In the final minutes of the Apollo 11 LM’s descent to the surface, Armstrong noticed that the intended landing site was too rocky and took manual control of the descent in order to find a better spot. The LM had never been flown in this manner, and Armstrong didn’t have time to discuss it with mission control.
We’ve all heard recordings of those final minutes of the LM descent. But we’ve never seen exactly what Armstrong saw until now. The Lunar Reconnaissance Orbiter team has reconstructed Armstrong’s view of the surface in those final minutes.
Pairing the audio recording with this footage is edge-of-the-seat exciting, as you imagine Armstrong coolly working the LM down while the voices at mission control have no idea of this extra drama under way at the time.
Apollo 8 lifted off fifty years ago today, taking humans to orbit the Moon for the first time. This was also the first time a Saturn V carried humans. Originally scheduled as a test flight for orbital reentry, Russian successes prompted a revision of plans and 16 weeks later Apollo 8 lifted off to carry Frank Borman, Jim Lovell, and William Anders around the Moon.

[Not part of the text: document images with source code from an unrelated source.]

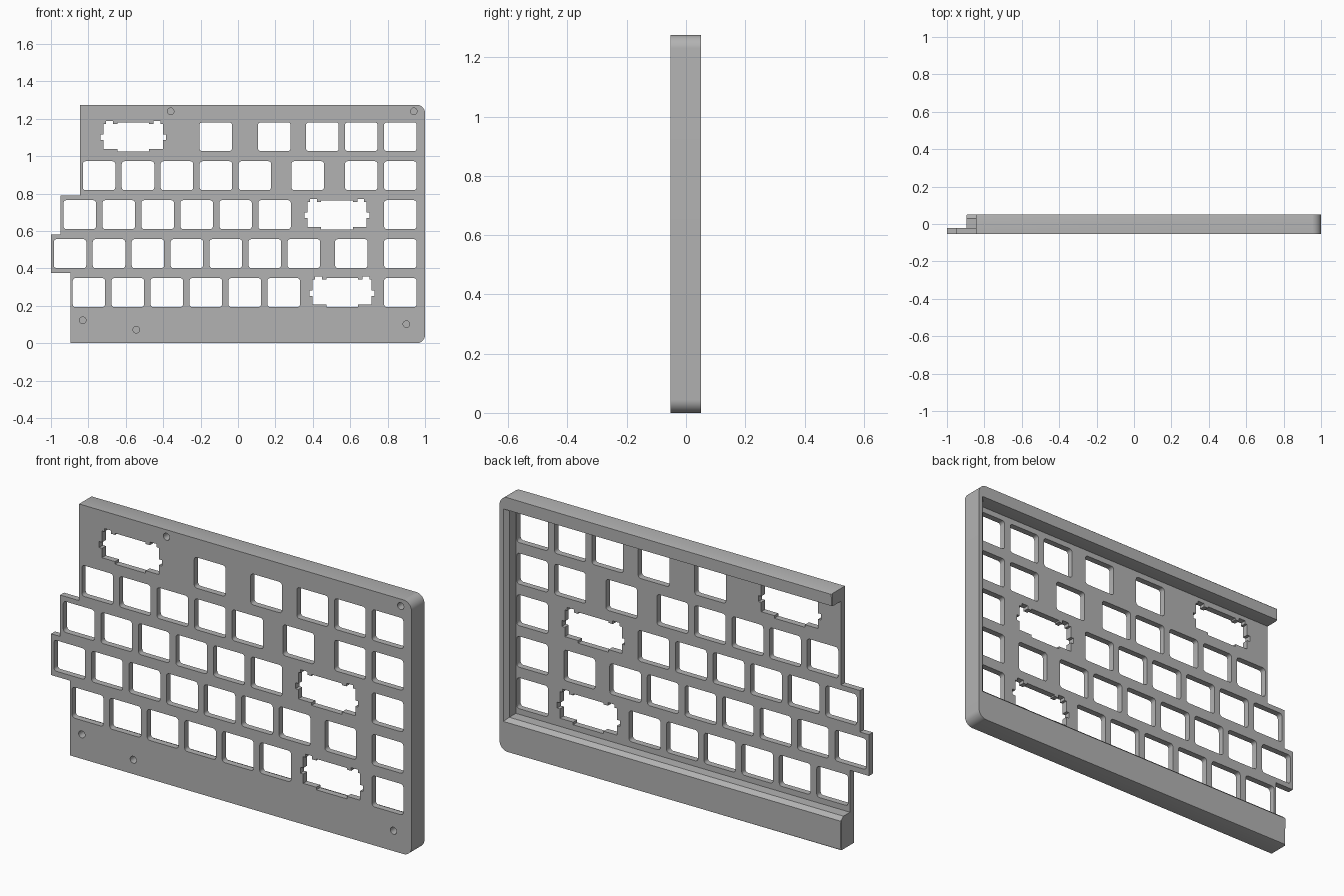
import bpy
import bmesh
from math import cos, sin, pi, radians

if "Cube" in bpy.data.objects:
    bpy.data.objects.remove(bpy.data.objects["Cube"])

FRONT, PLATE_BACK, BACK = -0.053, -0.022, 0.05
PITCH, ROW_TOP = 0.2083, 1.104


def arc(cx, cz, r, start, end, n):
    """Points along an arc in the x-z plane, angles in degrees."""
    angles = [radians(start + (end - start) * i / n) for i in range(n + 1)]
    return [(cx + r * cos(a), cz + r * sin(a)) for a in angles]


def rounded_rect(cx, cz, w, h, r, n=4):
    pts = []
    for k, (sx, sz) in enumerate([(1, 1), (-1, 1), (-1, -1), (1, -1)]):
        pts += arc(cx + sx * (w / 2 - r), cz + sz * (h / 2 - r), r, 90 * k, 90 * k + 90, n)
    return pts


def rect(x0, x1, z0, z1):
    return [(x1, z1), (x0, z1), (x0, z0), (x1, z0)]


def loft(bm, sections):
    """Closed solid through (y, points) sections with equal point counts."""
    rings = [[bm.verts.new((x, y, z)) for x, z in pts] for y, pts in sections]
    bm.faces.new(rings[0])
    bm.faces.new(rings[-1][::-1])
    for a, b in zip(rings, rings[1:]):
        for i in range(len(a)):
            j = (i + 1) % len(a)
            bm.faces.new((a[j], a[i], b[i], b[j]))


def make_object(name, bm):
    bmesh.ops.recalc_face_normals(bm, faces=bm.faces[:])
    mesh = bpy.data.meshes.new(name)
    bm.to_mesh(mesh)
    bm.free()
    obj = bpy.data.objects.new(name, mesh)
    bpy.context.collection.objects.link(obj)
    return obj


# Case blank: stepped left side, rounded right corners, eased back edge
R = 0.045
outline = arc(1 - R, 1.275 - R, R, 0, 90, 10)
outline += [(-0.845, 1.275), (-0.845, 0.79), (-0.95, 0.79), (-0.95, 0.582),
            (-1, 0.582), (-1, 0.375), (-0.895, 0.375), (-0.895, 0)]
outline += arc(1 - R, R, R, 270, 360, 10)
bm = bmesh.new()
loft(bm, [(FRONT, outline), (BACK, outline)])
rim = [e for e in bm.edges if all(v.co.y > 0 for v in e.verts)]
bmesh.ops.bevel(bm, geom=rim, offset=0.004, segments=1, affect='EDGES')
case = make_object("keyboard_case", bm)

# Rear cavity, open on the left, with a chamfered inner lip
bm = bmesh.new()
inner = rect(-1.3, 0.96, 0.165, 1.21)
lip = rect(-1.3, 0.978, 0.147, 1.213)
loft(bm, [(PLATE_BACK, inner), (0.03, inner), (BACK, lip), (0.1, lip)])
cavity = make_object("cavity_cutter", bm)

# Key openings: each row is a run of evenly spaced keys plus single keys
rows = [
    ([-0.119, 0.194, 0.451, 0.659], 0, 0),
    ([0.373, 0.659], -0.743, 5),
    ([], -0.846, 6),
    ([0.606], -0.898, 7),
    ([], -0.797, 6),
]
bm = bmesh.new()
for row, (singles, start, count) in enumerate(rows):
    z = ROW_TOP - row * PITCH
    for x in singles + [0.868] + [start + i * PITCH for i in range(count)]:
        pts = rounded_rect(x, z, 0.174, 0.155, 0.015)
        loft(bm, [(-0.1, pts), (0.02, pts)])

# Wide key openings with stabiliser notches
half = [(0.085, 0.077), (0.085, 0.069), (0.108, 0.069), (0.108, 0.085),
        (0.145, 0.085), (0.145, 0.069), (0.158, 0.069), (0.158, 0.012),
        (0.174, 0.012), (0.174, -0.018), (0.158, -0.018), (0.158, -0.065),
        (0.085, -0.065), (0.085, -0.078)]
notched = half + [(-x, z) for x, z in reversed(half)]
for row, cx in [(0, -0.56), (2, 0.53), (4, 0.557)]:
    pts = [(cx + x, ROW_TOP - row * PITCH + z) for x, z in notched]
    loft(bm, [(-0.1, pts), (0.02, pts)])
openings = make_object("key_opening_cutter", bm)

# Blind screw holes in the front
bm = bmesh.new()
for x, z in [(-0.36, 1.24), (0.94, 1.24), (-0.83, 0.123), (-0.544, 0.072), (0.9, 0.102)]:
    pts = arc(x, z, 0.0175, 0, 345, 23)
    loft(bm, [(-0.1, pts), (0.02, pts)])
screws = make_object("screw_hole_cutter", bm)

# Apply the cuts and remove the cutters
bpy.context.view_layer.objects.active = case
for cutter in (cavity, openings, screws):
    mod = case.modifiers.new(cutter.name, 'BOOLEAN')
    mod.operation = 'DIFFERENCE'
    mod.solver = 'EXACT'
    mod.object = cutter
    cutter.hide_render = True
    bpy.ops.object.modifier_apply(modifier=mod.name)
    bpy.data.objects.remove(cutter)

# Plain grey finish
grey = bpy.data.materials.new("grey")
grey.use_nodes = True
colour = (0.45, 0.45, 0.45, 1)
grey.diffuse_color = colour
grey.node_tree.nodes["Principled BSDF"].inputs["Base Color"].default_value = colour
case.data.materials.clear()
case.data.materials.append(grey)
for poly in case.data.polygons:
    poly.material_index = 0

bpy.ops.object.select_all(action='DESELECT')
case.select_set(True)
bpy.ops.object.shade_smooth_by_angle(angle=radians(30))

Though some may romanticize the revolutionary 1960s, they were troubled times. Amidst this atmosphere — and surely not immune to the country’s troubling overtones — NASA engineers focused their collective efforts on responding to John F. Kennedy's call to send Americans to the Moon and return them safely to Earth by the close of the…
Here’s a video from 1965 on the state of the art in manned spaceflight. Jump to 4:04 for a tour through the interior of a Gemini capsule.